Gonnor Duke of Whitehorse stood with his back to the door; his hands clenched and flexed at the small of his back in agitation. Tennoc waited. Lord Grandfather knew he stood there. Was disdain to be his greeting?
Gonnor turned to face his grandson and clasped his hands before him. He was still a well-formed man, tall, with the body of a thoroughbred forced to pasture. His eyes were blue, and Tennoc wondered if they were like his own. The expression in them was unreadable--a wariness, but not directed at him. "So you're Lassanna's boy," the old man said slowly. "Did you leave your mother well?"
"Perfectly well, sir," he replied, inclining his head. Though I'd like to know what business it is of yours, he said to himself.
"And she is happy in Kellen?"
"Happier than she was in Tremont, sir," he snapped, his rare temper getting the better of him.
Gonnor smiled, a small, weak thing that died on his mouth. "I dare say. Dunnoc is good to her?"
"Yes," he answered more slowly.
"And you? Has he been good to you?"
How to answer? His stepfather had tried to kill him--but so had Lord Grandfather. Dunnoc's betrayal hurt far more, and was of far more import in the here and now. "He…he was, sir, but of late he has turned against me. Your letter to my mother, calling for me to come to Tremont, seems to have convinced him I am a danger to Kellen."
"It is an unfair charge, sir. Kells are my kinsmen. I would never move against them."
"Whatever name my father chooses to list as mine in the rolls of the Tremontine nobility is his concern, but in private my name, sir, is Tennoc." His mother's flight across the border, a tale she never told but one often recounted by Hanni, tumbled into his head. "Clan Sial accepted me as their own and gave me a name when no Tremontine would. I will be Tennoc ar Sial until my dying day."
Gonnor shook his head. "You must accustom yourself to a Tremontine name, Temmin."
"No," said Tennoc, "Tremont must accustom themselves to an Heir with a Kellish name. I have not forgotten why my mother fled to Brunsial, and if you think I ever will, you are greatly mistaken. Forgive me, sir, I have been on the road many days and I am tired." He turned on his heel to go.
"Grandson--!" At the anguish in the old man's voice, Tennoc turned.
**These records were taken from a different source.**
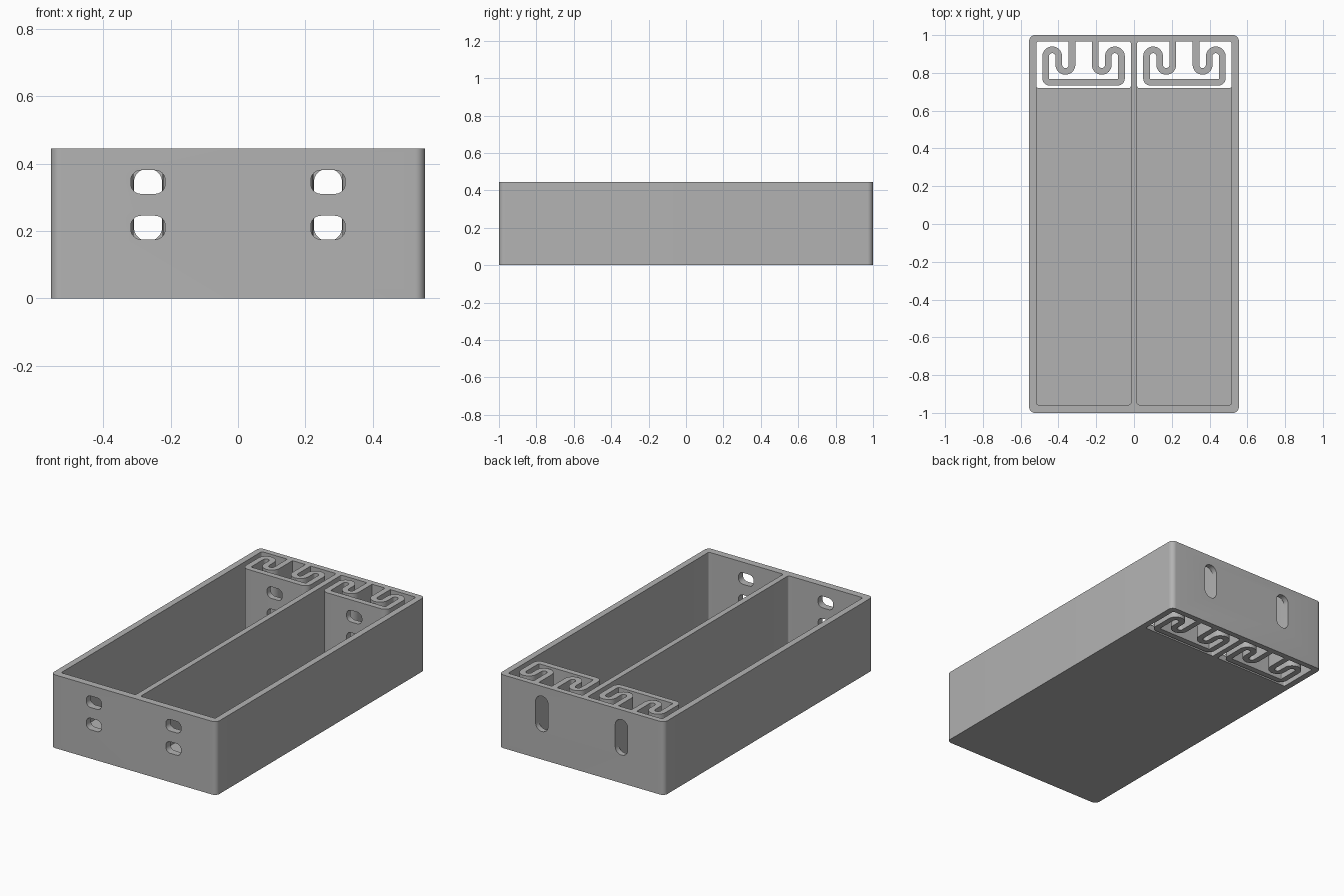
import bpy, bmesh, math
from mathutils import Vector, Matrix

if "Cube" in bpy.data.objects:
    bpy.data.objects.remove(bpy.data.objects["Cube"], do_unlink=True)

HEIGHT = 0.444
FLOOR = 0.035
CELL_X = 0.267

grey = bpy.data.materials.new("plain grey")
grey.use_nodes = True
grey.diffuse_color = (0.45, 0.45, 0.45, 1)
grey.node_tree.nodes["Principled BSDF"].inputs["Base Color"].default_value = (0.45, 0.45, 0.45, 1)


def fillet(points, radii, closed, steps=8):
    """Round the corners of a 2D polyline."""
    out, n = [], len(points)
    for i, (p, r) in enumerate(zip(points, radii)):
        p = Vector(p)
        if r == 0 or (not closed and i in (0, n - 1)):
            out.append(p)
            continue
        u = (Vector(points[i - 1]) - p).normalized()
        v = (Vector(points[(i + 1) % n]) - p).normalized()
        centre = p + (u + v) * r
        for k in range(steps + 1):
            a = math.pi / 2 * k / steps
            out.append(centre - v * r * math.cos(a) - u * r * math.sin(a))
    return [p for i, p in enumerate(out) if i == 0 or (p - out[i - 1]).length > 1e-5]


def rounded_rect(x0, x1, y0, y1, r):
    pts = [(x0, y0), (x1, y0), (x1, y1), (x0, y1)]
    return fillet(pts, [r] * 4, True)


def prism(name, outline, low, high, upright=False):
    """Extrude an outline along z, or along y when upright."""
    bm = bmesh.new()
    face = bm.faces.new([bm.verts.new((p.x, p.y, low)) for p in outline])
    top = bmesh.ops.extrude_face_region(bm, geom=[face])["geom"]
    moved = [v for v in top if isinstance(v, bmesh.types.BMVert)]
    bmesh.ops.translate(bm, vec=(0, 0, high - low), verts=moved)
    if upright:
        swap = Matrix(((1, 0, 0, 0), (0, 0, 1, 0), (0, 1, 0, 0), (0, 0, 0, 1)))
        bmesh.ops.transform(bm, matrix=swap, verts=bm.verts)
    bmesh.ops.recalc_face_normals(bm, faces=bm.faces)
    mesh = bpy.data.meshes.new(name)
    bm.to_mesh(mesh)
    bm.free()
    mesh.materials.append(grey)
    obj = bpy.data.objects.new(name, mesh)
    bpy.context.collection.objects.link(obj)
    return obj


def activate(obj):
    bpy.ops.object.select_all(action="DESELECT")
    obj.select_set(True)
    bpy.context.view_layer.objects.active = obj


def cut(obj, cutter):
    cutter.hide_render = True
    activate(obj)
    mod = obj.modifiers.new("cut", "BOOLEAN")
    mod.operation, mod.solver, mod.object = "DIFFERENCE", "EXACT", cutter
    bpy.ops.object.modifier_apply(modifier=mod.name)
    bpy.data.objects.remove(cutter, do_unlink=True)


def finish(obj):
    activate(obj)
    bpy.ops.object.shade_smooth_by_angle(angle=math.radians(30))


def window_cutters(cx, y0, y1):
    """Two stacked rounded windows."""
    for z in (0.21, 0.345):
        outline = rounded_rect(cx - 0.051, cx + 0.051, z - 0.035, z + 0.035, 0.03)
        yield prism("window_cutter", outline, y0, y1, True)


# Serpentine spring centreline, left half then mirrored
half = [(-0.061, 0.967), (-0.061, 0.808), (-0.131, 0.808),
        (-0.131, 0.922), (-0.201, 0.922), (-0.201, 0.75)]
bends = [0, 0.035, 0.035, 0.035, 0.035, 0.022]
path = fillet(half + [(-x, y) for x, y in reversed(half)], bends + bends[::-1], False)


def ribbon(line, width):
    """Thicken a centreline into a closed outline."""
    left, right = [], []
    for i, p in enumerate(line):
        a = (p - line[i - 1]).normalized() if i else None
        b = (line[i + 1] - p).normalized() if i < len(line) - 1 else None
        t = ((a or b) + (b or a)).normalized()
        n = Vector((-t.y, t.x)) * width / 2 / t.dot(a or b)
        left.append(p + n)
        right.append(p - n)
    return left + right[::-1]


# Tray body with two long compartments and open spring shafts at the back
body = prism("tray_body", rounded_rect(-0.555, 0.555, -1, 1, 0.03), 0, HEIGHT)
for side in (-1, 1):
    cx = side * CELL_X
    x0, x1 = cx - 0.25, cx + 0.25
    cut(body, prism("compartment_cutter", rounded_rect(x0, x1, -0.957, 0.966, 0.01), FLOOR, 0.6))
    cut(body, prism("shaft_cutter", rounded_rect(x0, x1, 0.72, 0.966, 0.01), -0.1, 0.6))
    for cutter in window_cutters(cx, -1.1, -0.9):
        cut(body, cutter)
    slot = rounded_rect(cx - 0.042, cx + 0.042, 0.17, 0.385, 0.0415)
    cut(body, prism("slot_cutter", slot, 0.93, 1.1, True))
finish(body)

# Springs, each with a windowed front plate
for side, label in ((-1, "right"), (1, "left")):
    cx = side * CELL_X
    line = [p + Vector((cx, 0)) for p in path]
    spring = prism(label + "_spring", ribbon(line, 0.035), 0, HEIGHT)
    for cutter in window_cutters(cx, 0.70, 0.78):
        cut(spring, cutter)
    finish(spring)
Tears were rolling down Gonnor's lined face into his white beard, and he'd aged twenty years since the interview's beginning. "I have spent these long years regretting what I did--what I tried to do--"
"You could have given my mother back her name at any point, and yet you did not until your King required it of you!"
"And here you see the results of my pride," said Gonnor, openly weeping. "I knew I'd wronged your mother within the year. Reports came to us over time, you know--we have eyes everywhere. I heard much of you and your valor at Maalig, and much of your mother, too. All of it good, all of it honorable. It made me secretly proud. Lassa was my darling, my favorite, and I have never stopped loving her or missing her. Driving her out was the greatest mistake of my life, and seeing you I realize your mother has not shamed our house but glorified it."
"Because I have the luck to be the only son of your King. You wouldn't hire me as a stall-mucker let alone receive me in your house otherwise."
"No, no!" choked the old man. "No--Temmin--Tennoc--you don't understand. You don't understand."
"I don't suppose I do. Nor will I. Good day, sir."